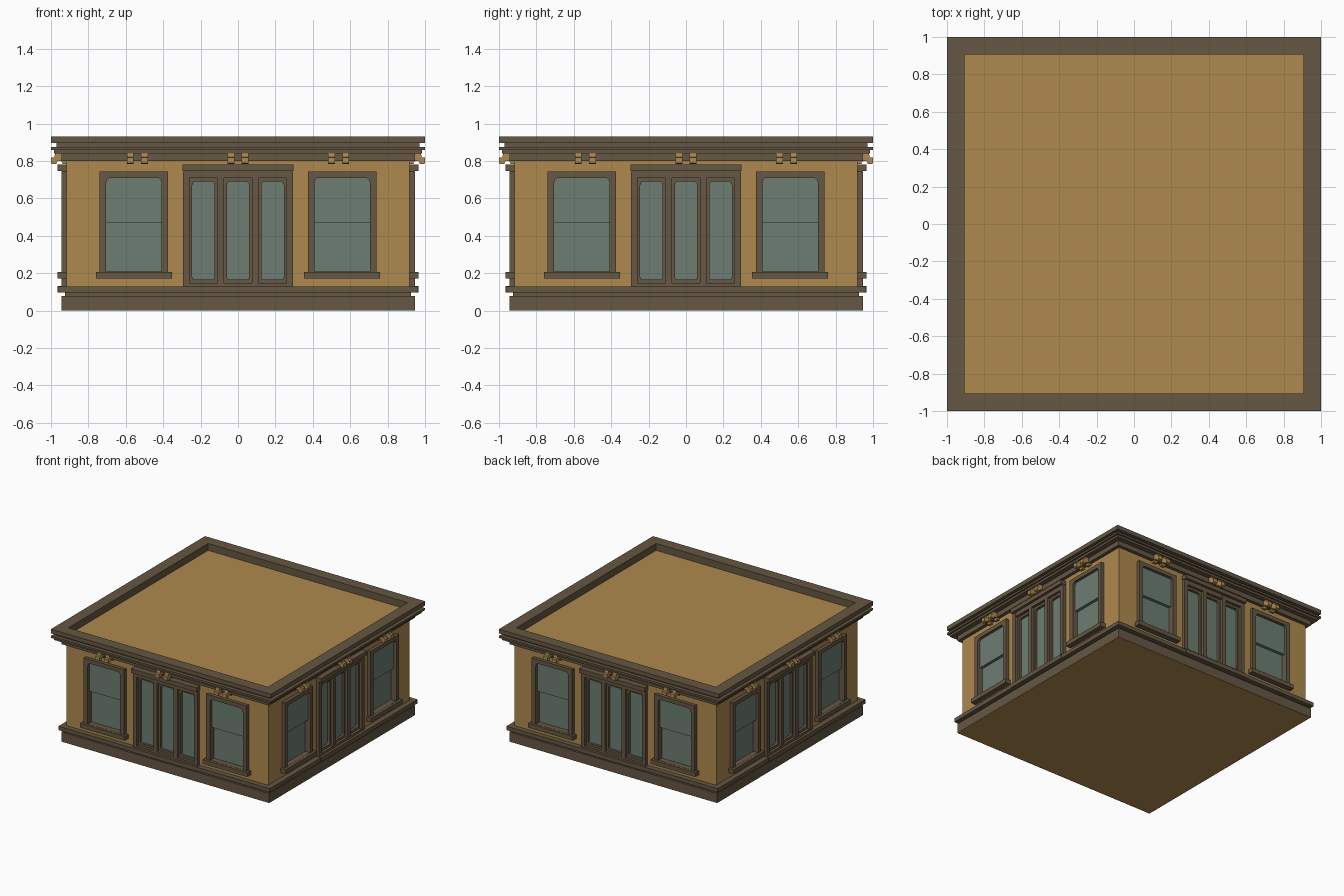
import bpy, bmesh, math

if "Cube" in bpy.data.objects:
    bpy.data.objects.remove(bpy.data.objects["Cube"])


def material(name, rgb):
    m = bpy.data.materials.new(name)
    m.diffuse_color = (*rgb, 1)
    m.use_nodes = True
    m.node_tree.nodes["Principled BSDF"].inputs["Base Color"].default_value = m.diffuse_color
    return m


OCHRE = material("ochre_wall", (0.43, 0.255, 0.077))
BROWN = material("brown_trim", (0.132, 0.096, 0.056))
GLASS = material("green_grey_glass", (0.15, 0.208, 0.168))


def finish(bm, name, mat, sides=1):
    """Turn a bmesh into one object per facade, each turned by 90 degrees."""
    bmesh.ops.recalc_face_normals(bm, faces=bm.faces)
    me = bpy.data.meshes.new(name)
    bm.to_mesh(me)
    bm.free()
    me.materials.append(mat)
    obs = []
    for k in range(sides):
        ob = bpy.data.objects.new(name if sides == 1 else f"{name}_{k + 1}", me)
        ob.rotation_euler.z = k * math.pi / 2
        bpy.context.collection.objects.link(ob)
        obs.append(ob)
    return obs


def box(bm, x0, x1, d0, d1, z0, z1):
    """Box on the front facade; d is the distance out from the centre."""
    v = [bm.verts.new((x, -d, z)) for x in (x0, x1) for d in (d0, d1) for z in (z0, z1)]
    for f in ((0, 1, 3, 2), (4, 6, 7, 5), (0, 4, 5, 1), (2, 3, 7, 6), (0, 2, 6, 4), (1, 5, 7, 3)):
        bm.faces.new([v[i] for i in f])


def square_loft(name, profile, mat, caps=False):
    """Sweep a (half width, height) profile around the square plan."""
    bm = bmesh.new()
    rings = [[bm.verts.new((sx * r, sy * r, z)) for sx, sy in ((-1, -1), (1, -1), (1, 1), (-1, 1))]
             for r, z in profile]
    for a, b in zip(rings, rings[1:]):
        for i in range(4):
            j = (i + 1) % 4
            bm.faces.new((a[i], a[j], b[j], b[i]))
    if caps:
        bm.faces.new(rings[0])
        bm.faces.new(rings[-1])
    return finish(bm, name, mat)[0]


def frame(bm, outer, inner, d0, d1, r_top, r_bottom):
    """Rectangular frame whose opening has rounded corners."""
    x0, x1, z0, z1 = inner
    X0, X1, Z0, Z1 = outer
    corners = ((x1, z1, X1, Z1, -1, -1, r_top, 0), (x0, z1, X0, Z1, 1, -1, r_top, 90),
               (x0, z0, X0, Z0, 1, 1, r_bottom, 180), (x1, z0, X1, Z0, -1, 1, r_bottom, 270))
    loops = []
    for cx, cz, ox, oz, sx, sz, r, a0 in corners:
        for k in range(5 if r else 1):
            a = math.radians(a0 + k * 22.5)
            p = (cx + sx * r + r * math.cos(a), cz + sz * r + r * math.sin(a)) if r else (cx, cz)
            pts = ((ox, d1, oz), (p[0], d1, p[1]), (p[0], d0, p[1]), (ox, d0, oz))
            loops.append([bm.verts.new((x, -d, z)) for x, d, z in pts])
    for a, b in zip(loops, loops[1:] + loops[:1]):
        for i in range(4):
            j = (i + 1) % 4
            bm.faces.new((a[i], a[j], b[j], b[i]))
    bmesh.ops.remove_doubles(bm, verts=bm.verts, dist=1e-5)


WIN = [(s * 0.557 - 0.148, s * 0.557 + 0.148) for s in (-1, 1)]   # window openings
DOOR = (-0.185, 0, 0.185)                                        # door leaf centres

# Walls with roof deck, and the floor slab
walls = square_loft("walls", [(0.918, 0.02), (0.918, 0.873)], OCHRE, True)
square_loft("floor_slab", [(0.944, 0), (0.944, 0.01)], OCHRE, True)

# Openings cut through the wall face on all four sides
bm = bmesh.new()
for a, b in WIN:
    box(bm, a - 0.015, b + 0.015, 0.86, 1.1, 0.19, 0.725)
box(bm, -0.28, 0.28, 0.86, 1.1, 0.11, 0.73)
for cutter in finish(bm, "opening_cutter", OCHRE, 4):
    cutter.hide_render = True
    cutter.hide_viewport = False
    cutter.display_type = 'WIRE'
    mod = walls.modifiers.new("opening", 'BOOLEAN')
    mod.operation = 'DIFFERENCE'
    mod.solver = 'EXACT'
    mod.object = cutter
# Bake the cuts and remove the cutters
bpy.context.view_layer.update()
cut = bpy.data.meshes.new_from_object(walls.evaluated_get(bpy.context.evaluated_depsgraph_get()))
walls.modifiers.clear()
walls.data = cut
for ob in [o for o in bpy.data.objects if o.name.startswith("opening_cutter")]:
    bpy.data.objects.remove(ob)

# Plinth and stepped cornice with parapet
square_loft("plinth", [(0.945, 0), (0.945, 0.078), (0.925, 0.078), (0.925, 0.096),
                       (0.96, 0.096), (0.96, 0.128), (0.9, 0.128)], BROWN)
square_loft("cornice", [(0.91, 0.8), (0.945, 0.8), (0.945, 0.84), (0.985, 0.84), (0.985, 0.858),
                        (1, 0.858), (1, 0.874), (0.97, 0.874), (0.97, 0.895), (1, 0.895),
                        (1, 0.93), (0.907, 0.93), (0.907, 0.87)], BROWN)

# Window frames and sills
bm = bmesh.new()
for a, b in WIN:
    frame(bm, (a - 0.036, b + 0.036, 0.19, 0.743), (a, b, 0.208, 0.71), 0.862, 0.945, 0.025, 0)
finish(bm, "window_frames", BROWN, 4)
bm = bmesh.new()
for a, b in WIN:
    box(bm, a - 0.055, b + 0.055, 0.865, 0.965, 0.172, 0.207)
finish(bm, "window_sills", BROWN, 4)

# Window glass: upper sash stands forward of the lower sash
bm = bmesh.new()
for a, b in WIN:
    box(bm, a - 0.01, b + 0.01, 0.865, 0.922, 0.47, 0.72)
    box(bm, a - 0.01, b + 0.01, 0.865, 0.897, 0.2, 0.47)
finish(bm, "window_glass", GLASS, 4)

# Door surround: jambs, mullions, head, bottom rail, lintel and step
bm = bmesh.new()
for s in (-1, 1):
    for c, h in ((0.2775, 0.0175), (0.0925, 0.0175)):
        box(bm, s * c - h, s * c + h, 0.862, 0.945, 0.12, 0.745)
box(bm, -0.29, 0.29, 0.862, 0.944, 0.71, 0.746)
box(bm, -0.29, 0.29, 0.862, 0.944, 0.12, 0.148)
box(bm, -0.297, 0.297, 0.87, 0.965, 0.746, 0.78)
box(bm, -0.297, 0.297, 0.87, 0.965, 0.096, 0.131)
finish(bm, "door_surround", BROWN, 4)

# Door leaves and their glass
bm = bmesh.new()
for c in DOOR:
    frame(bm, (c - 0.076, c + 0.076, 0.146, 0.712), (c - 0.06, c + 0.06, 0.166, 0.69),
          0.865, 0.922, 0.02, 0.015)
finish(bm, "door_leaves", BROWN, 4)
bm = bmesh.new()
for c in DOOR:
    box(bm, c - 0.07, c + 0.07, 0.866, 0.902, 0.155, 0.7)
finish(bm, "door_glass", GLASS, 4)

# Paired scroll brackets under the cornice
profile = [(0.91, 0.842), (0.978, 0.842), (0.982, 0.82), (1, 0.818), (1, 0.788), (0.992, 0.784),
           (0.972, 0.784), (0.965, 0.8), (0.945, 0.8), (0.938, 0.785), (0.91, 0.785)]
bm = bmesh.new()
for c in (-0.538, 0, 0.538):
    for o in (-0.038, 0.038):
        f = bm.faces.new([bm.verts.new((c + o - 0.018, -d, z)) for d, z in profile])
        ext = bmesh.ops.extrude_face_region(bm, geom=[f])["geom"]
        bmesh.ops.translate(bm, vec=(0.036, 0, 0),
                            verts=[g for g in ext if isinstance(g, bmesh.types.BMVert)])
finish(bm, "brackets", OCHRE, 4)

════════════════════

Repeat the listing exactly; do not print any picture.

import bpy, bmesh, math

if "Cube" in bpy.data.objects:
    bpy.data.objects.remove(bpy.data.objects["Cube"])


def material(name, rgb):
    m = bpy.data.materials.new(name)
    m.diffuse_color = (*rgb, 1)
    m.use_nodes = True
    m.node_tree.nodes["Principled BSDF"].inputs["Base Color"].default_value = m.diffuse_color
    return m


OCHRE = material("ochre_wall", (0.43, 0.255, 0.077))
BROWN = material("brown_trim", (0.132, 0.096, 0.056))
GLASS = material("green_grey_glass", (0.15, 0.208, 0.168))


def finish(bm, name, mat, sides=1):
    """Turn a bmesh into one object per facade, each turned by 90 degrees."""
    bmesh.ops.recalc_face_normals(bm, faces=bm.faces)
    me = bpy.data.meshes.new(name)
    bm.to_mesh(me)
    bm.free()
    me.materials.append(mat)
    obs = []
    for k in range(sides):
        ob = bpy.data.objects.new(name if sides == 1 else f"{name}_{k + 1}", me)
        ob.rotation_euler.z = k * math.pi / 2
        bpy.context.collection.objects.link(ob)
        obs.append(ob)
    return obs


def box(bm, x0, x1, d0, d1, z0, z1):
    """Box on the front facade; d is the distance out from the centre."""
    v = [bm.verts.new((x, -d, z)) for x in (x0, x1) for d in (d0, d1) for z in (z0, z1)]
    for f in ((0, 1, 3, 2), (4, 6, 7, 5), (0, 4, 5, 1), (2, 3, 7, 6), (0, 2, 6, 4), (1, 5, 7, 3)):
        bm.faces.new([v[i] for i in f])


def square_loft(name, profile, mat, caps=False):
    """Sweep a (half width, height) profile around the square plan."""
    bm = bmesh.new()
    rings = [[bm.verts.new((sx * r, sy * r, z)) for sx, sy in ((-1, -1), (1, -1), (1, 1), (-1, 1))]
             for r, z in profile]
    for a, b in zip(rings, rings[1:]):
        for i in range(4):
            j = (i + 1) % 4
            bm.faces.new((a[i], a[j], b[j], b[i]))
    if caps:
        bm.faces.new(rings[0])
        bm.faces.new(rings[-1])
    return finish(bm, name, mat)[0]


def frame(bm, outer, inner, d0, d1, r_top, r_bottom):
    """Rectangular frame whose opening has rounded corners."""
    x0, x1, z0, z1 = inner
    X0, X1, Z0, Z1 = outer
    corners = ((x1, z1, X1, Z1, -1, -1, r_top, 0), (x0, z1, X0, Z1, 1, -1, r_top, 90),
               (x0, z0, X0, Z0, 1, 1, r_bottom, 180), (x1, z0, X1, Z0, -1, 1, r_bottom, 270))
    loops = []
    for cx, cz, ox, oz, sx, sz, r, a0 in corners:
        for k in range(5 if r else 1):
            a = math.radians(a0 + k * 22.5)
            p = (cx + sx * r + r * math.cos(a), cz + sz * r + r * math.sin(a)) if r else (cx, cz)
            pts = ((ox, d1, oz), (p[0], d1, p[1]), (p[0], d0, p[1]), (ox, d0, oz))
            loops.append([bm.verts.new((x, -d, z)) for x, d, z in pts])
    for a, b in zip(loops, loops[1:] + loops[:1]):
        for i in range(4):
            j = (i + 1) % 4
            bm.faces.new((a[i], a[j], b[j], b[i]))
    bmesh.ops.remove_doubles(bm, verts=bm.verts, dist=1e-5)


WIN = [(s * 0.557 - 0.148, s * 0.557 + 0.148) for s in (-1, 1)]   # window openings
DOOR = (-0.185, 0, 0.185)                                        # door leaf centres

# Walls with roof deck, and the floor slab
walls = square_loft("walls", [(0.918, 0.02), (0.918, 0.873)], OCHRE, True)
square_loft("floor_slab", [(0.944, 0), (0.944, 0.01)], OCHRE, True)

# Openings cut through the wall face on all four sides
bm = bmesh.new()
for a, b in WIN:
    box(bm, a - 0.015, b + 0.015, 0.86, 1.1, 0.19, 0.725)
box(bm, -0.28, 0.28, 0.86, 1.1, 0.11, 0.73)
for cutter in finish(bm, "opening_cutter", OCHRE, 4):
    cutter.hide_render = True
    cutter.hide_viewport = False
    cutter.display_type = 'WIRE'
    mod = walls.modifiers.new("opening", 'BOOLEAN')
    mod.operation = 'DIFFERENCE'
    mod.solver = 'EXACT'
    mod.object = cutter
# Bake the cuts and remove the cutters
bpy.context.view_layer.update()
cut = bpy.data.meshes.new_from_object(walls.evaluated_get(bpy.context.evaluated_depsgraph_get()))
walls.modifiers.clear()
walls.data = cut
for ob in [o for o in bpy.data.objects if o.name.startswith("opening_cutter")]:
    bpy.data.objects.remove(ob)

# Plinth and stepped cornice with parapet
square_loft("plinth", [(0.945, 0), (0.945, 0.078), (0.925, 0.078), (0.925, 0.096),
                       (0.96, 0.096), (0.96, 0.128), (0.9, 0.128)], BROWN)
square_loft("cornice", [(0.91, 0.8), (0.945, 0.8), (0.945, 0.84), (0.985, 0.84), (0.985, 0.858),
                        (1, 0.858), (1, 0.874), (0.97, 0.874), (0.97, 0.895), (1, 0.895),
                        (1, 0.93), (0.907, 0.93), (0.907, 0.87)], BROWN)

# Window frames and sills
bm = bmesh.new()
for a, b in WIN:
    frame(bm, (a - 0.036, b + 0.036, 0.19, 0.743), (a, b, 0.208, 0.71), 0.862, 0.945, 0.025, 0)
finish(bm, "window_frames", BROWN, 4)
bm = bmesh.new()
for a, b in WIN:
    box(bm, a - 0.055, b + 0.055, 0.865, 0.965, 0.172, 0.207)
finish(bm, "window_sills", BROWN, 4)

# Window glass: upper sash stands forward of the lower sash
bm = bmesh.new()
for a, b in WIN:
    box(bm, a - 0.01, b + 0.01, 0.865, 0.922, 0.47, 0.72)
    box(bm, a - 0.01, b + 0.01, 0.865, 0.897, 0.2, 0.47)
finish(bm, "window_glass", GLASS, 4)

# Door surround: jambs, mullions, head, bottom rail, lintel and step
bm = bmesh.new()
for s in (-1, 1):
    for c, h in ((0.2775, 0.0175), (0.0925, 0.0175)):
        box(bm, s * c - h, s * c + h, 0.862, 0.945, 0.12, 0.745)
box(bm, -0.29, 0.29, 0.862, 0.944, 0.71, 0.746)
box(bm, -0.29, 0.29, 0.862, 0.944, 0.12, 0.148)
box(bm, -0.297, 0.297, 0.87, 0.965, 0.746, 0.78)
box(bm, -0.297, 0.297, 0.87, 0.965, 0.096, 0.131)
finish(bm, "door_surround", BROWN, 4)

# Door leaves and their glass
bm = bmesh.new()
for c in DOOR:
    frame(bm, (c - 0.076, c + 0.076, 0.146, 0.712), (c - 0.06, c + 0.06, 0.166, 0.69),
          0.865, 0.922, 0.02, 0.015)
finish(bm, "door_leaves", BROWN, 4)
bm = bmesh.new()
for c in DOOR:
    box(bm, c - 0.07, c + 0.07, 0.866, 0.902, 0.155, 0.7)
finish(bm, "door_glass", GLASS, 4)

# Paired scroll brackets under the cornice
profile = [(0.91, 0.842), (0.978, 0.842), (0.982, 0.82), (1, 0.818), (1, 0.788), (0.992, 0.784),
           (0.972, 0.784), (0.965, 0.8), (0.945, 0.8), (0.938, 0.785), (0.91, 0.785)]
bm = bmesh.new()
for c in (-0.538, 0, 0.538):
    for o in (-0.038, 0.038):
        f = bm.faces.new([bm.verts.new((c + o - 0.018, -d, z)) for d, z in profile])
        ext = bmesh.ops.extrude_face_region(bm, geom=[f])["geom"]
        bmesh.ops.translate(bm, vec=(0.036, 0, 0),
                            verts=[g for g in ext if isinstance(g, bmesh.types.BMVert)])
finish(bm, "brackets", OCHRE, 4)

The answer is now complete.